Dec 3, 2017
1,866
great, beautiful sculpture that one. Speaking of intricate marble details, this one always blows my mind. Queirolo's Il Disinganno.



HE MADE A NET OUT OF MARBLE JESUS FUCK
Yeah it resides in the Cappella di San Severo here in Napoli where the main attraction and centerpiece is the Cristo Velato (Veiled Christ) made by Giuseppe Sanmartino but whenever i go there i always go to its right to watch Il Disinganno, a much more impressive sculpture if you ask me.



As for paintings i prefer Scuola di Atene (School of Athens) or else something made by Caravaggio
 

FiveSide

Member
Oct 25, 2017
2,621
This is a fantastic thread and lots of favorites have already been posted already, so I'll just settle for one I really like that hasn't been posted yet, rather than what I consider the "greatest painting":



This is the London Madonna on the Rocks by Da Vinci (or, controversially, Da Vinci et al.). I've, ah, gotten in trouble before for my belief that, with an artist whose works include the literal Mona Lisa, my favorite face of his is actually in this painting. Specifically:

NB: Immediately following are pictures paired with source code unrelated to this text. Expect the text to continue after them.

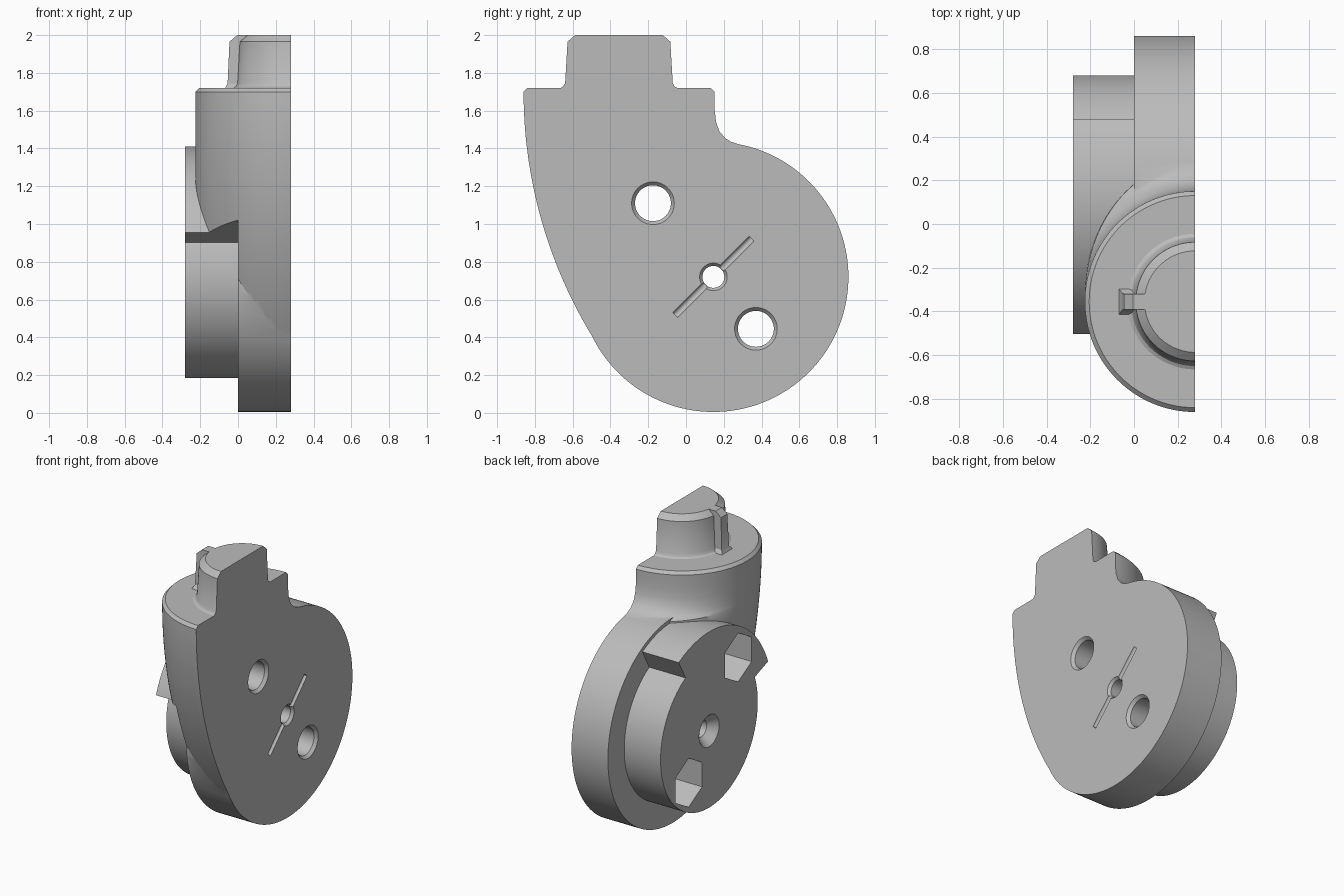
import bpy, bmesh
from math import sin, cos, radians, sqrt, tau

cube = bpy.data.objects.get("Cube")
if cube:
    bpy.data.objects.remove(cube)

FLAT_X = 0.28            # flat mating face
DISK_Y, DISK_Z = 0.145, 0.72
NECK_Y, NECK_R = -0.355, 0.505
HOLES = [(-0.175, 1.11), (0.37, 0.445)]

grey = bpy.data.materials.new("plain_grey")
grey.use_nodes = True
grey.diffuse_color = (0.5, 0.5, 0.5, 1)
grey.node_tree.nodes["Principled BSDF"].inputs["Base Color"].default_value = (0.5, 0.5, 0.5, 1)


def loft(name, rings):
    """Closed solid through rings with equal point counts."""
    bm = bmesh.new()
    rows = [[bm.verts.new(p) for p in ring] for ring in rings]
    n = len(rows[0])
    for a, b in zip(rows, rows[1:]):
        for i in range(n):
            j = (i + 1) % n
            bm.faces.new((a[i], a[j], b[j], b[i]))
    bm.faces.new(rows[0])
    bm.faces.new(rows[-1])
    bmesh.ops.recalc_face_normals(bm, faces=bm.faces)
    mesh = bpy.data.meshes.new(name)
    bm.to_mesh(mesh)
    bm.free()
    mesh.materials.append(grey)
    ob = bpy.data.objects.new(name, mesh)
    bpy.context.collection.objects.link(ob)
    return ob


def circle_x(x, y, z, r, n=64, start=0.0):
    """Ring facing along x."""
    return [(x, y + r * cos(start + tau * i / n), z + r * sin(start + tau * i / n)) for i in range(n)]


def bore(name, y, z, steps, n=64, start=0.0):
    return loft(name, [circle_x(x, y, z, r, n, start) for x, r in steps])


def combine(ob, other, op):
    """Boolean applied at once; the second solid is removed."""
    mod = ob.modifiers.new(op, 'BOOLEAN')
    mod.operation, mod.solver, mod.object = op, 'EXACT', other
    graph = bpy.context.evaluated_depsgraph_get()
    mesh = bpy.data.meshes.new_from_object(ob.evaluated_get(graph))
    ob.modifiers.clear()
    ob.data = mesh
    bpy.data.objects.remove(other)


# Neck: a circle swept down an arc, flared at the back where it meets the disk
def neck_ring(z, r=NECK_R, flare=0.0):
    arc = 2.49
    drop = max(0, 1.7 - z)
    cy = NECK_Y + arc - sqrt(arc * arc - drop * drop)
    return [(FLAT_X + r * cos(t), cy + r * sin(t) + flare * max(0, sin(t)), z)
            for t in (tau * i / 128 for i in range(128))]


flares = [(1.42, 0.12), (1.435, 0.075), (1.455, 0.045), (1.49, 0.018), (1.54, 0.004)]
levels = [0.3 + 0.05 * i for i in range(20)]
rings = [neck_ring(z) for z in levels] + [neck_ring(1.34, flare=0.12)]
rings += [neck_ring(z, flare=f) for z, f in flares]
rings += [neck_ring(z) for z in (1.6, 1.65, 1.7)] + [neck_ring(1.72, NECK_R - 0.02)]
body = loft("half_body", rings)

# Behind the disk the neck stops at a radial plane
a = radians(160)
u, v = (cos(a), sin(a)), (-sin(a), cos(a))
corners = [(-2, 0), (2, 0), (2, 2), (-2, 2)]
cut = [(DISK_Y + p * u[0] + q * v[0], DISK_Z + p * u[1] + q * v[1]) for p, q in corners]
combine(body, loft("neck_trim", [[(x, y, z) for y, z in cut] for x in (-1, 0)]), 'DIFFERENCE')

# Main disk
combine(body, bore("disk", DISK_Y, DISK_Z, [(0, 0.715), (0.4, 0.715)], 160), 'UNION')

# Rear boss with a wider sector around the upper fixing
outline = [(0.69, 61 + i * 99 / 48) for i in range(49)]
outline += [(0.535, 160 + i * 261 / 110) for i in range(111)]
boss = [(DISK_Y + r * cos(radians(t)), DISK_Z + r * sin(radians(t))) for r, t in outline]
combine(body, loft("rear_boss", [[(x, y, z) for y, z in boss] for x in (-0.28, 0.1)]), 'UNION')

# Top post with base fillet and chamfered rim
post = [(1.65, 0.31), (1.72, 0.31), (1.728, 0.295), (1.745, 0.285), (1.965, 0.272), (2.0, 0.232)]
combine(body, loft("top_post", [
    [(FLAT_X + r * cos(tau * i / 96), NECK_Y + r * sin(tau * i / 96), z) for i in range(96)]
    for z, r in post]), 'UNION')

# Key on the post
key = [(1.65, -0.068, 0.058), (1.72, -0.068, 0.058), (1.745, -0.055, 0.04),
       (1.965, -0.045, 0.035), (2.0, -0.005, 0.035)]
combine(body, loft("post_key", [
    [(x, NECK_Y - w, z), (0.2, NECK_Y - w, z), (0.2, NECK_Y + w, z), (x, NECK_Y + w, z)]
    for z, x, w in key]), 'UNION')

# Flat mating face
combine(body, loft("face_trim", [
    [(FLAT_X, -2, z), (2, -2, z), (2, 2, z), (FLAT_X, 2, z)] for z in (-1, 3)]), 'DIFFERENCE')

# Fixing holes with chamfered mouths and hexagonal nut pockets
for y, z in HOLES:
    steps = [(-0.5, 0.095), (0.26, 0.095), (FLAT_X, 0.113), (0.4, 0.113)]
    combine(body, bore("bolt_hole", y, z, steps), 'DIFFERENCE')
    combine(body, bore("nut_pocket", y, z, [(-0.5, 0.17), (-0.06, 0.17)], 6, tau / 12), 'DIFFERENCE')

# Centre hole, countersunk on both sides
steps = [(-0.4, 0.11), (-0.28, 0.11), (-0.22, 0.058), (0.262, 0.058), (FLAT_X, 0.073), (0.4, 0.073)]
combine(body, bore("centre_hole", DISK_Y, DISK_Z, steps), 'DIFFERENCE')

# Diagonal groove across the flat face
d = sqrt(0.5)
section = [(0.018 * cos(tau * i / 16), 0.018 * sin(tau * i / 16)) for i in range(16)]
combine(body, loft("groove", [
    [(FLAT_X + p, DISK_Y + d * (s + q), DISK_Z + d * (s - q)) for p, q in section]
    for s in (-0.285, 0.285)]), 'DIFFERENCE')

bpy.ops.object.select_all(action='DESELECT')
body.select_set(True)
bpy.context.view_layer.objects.active = body
bpy.ops.object.shade_smooth_by_angle(angle=radians(28))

I have always found this face remarkable not just for its beauty, but for its universality. In its soft curves and warm, full cheeks it has a sort of feminine radiance, and yet there is in equal parts a masculine sharpness to the jaw and a subtly defined brow above the more delicate eyes that suggests a masculine structure. Whereas in a portrait the face is often centered and prominent, here this angel is not the subject at all, but merely an onlooker; it is precisely in this feeling that the angel is also an audience to the painting that there is a powerful air of mystery and attraction towards it, as if you're supposed to be looking at the Madonna (whose eyes, incidentally, aren't quite visible), but are inexorably drawn to this luminous individual off to the side instead. I would compare it to going to a music concert and seeing someone strikingly attractive in the audience across from you; a sort of incidental surprise at seeing a beauty that is incidental to the main event. And I think the more ambiguous sexuality ties masterfully into those feelings, as a symbol of the sort of uncertainty with which we would half-remember such a meeting. It is, in effect, a covert, meaningless glance at a beautiful nobody, tenderly immortalized in a painting where that moment lasts forever. It single-handedly makes the painting as a whole one of my favorite Da Vinci pieces.
 

fuchsdh

Member
Oct 25, 2017
3,759
great, beautiful sculpture that one. Speaking of intricate marble details, this one always blows my mind. Queirolo's Il Disinganno.



HE MADE A NET OUT OF MARBLE JESUS FUCK
That is, indeed, nuts.

As much as I love painting and think it's generally far more effective as art, I'll always be more impressed by sculptural skills.
 

astro

Member
Oct 25, 2017
15,020
Art is subjective right?

It boring to me. I'm sure the painting is very well done.

Something like this is much more interesting.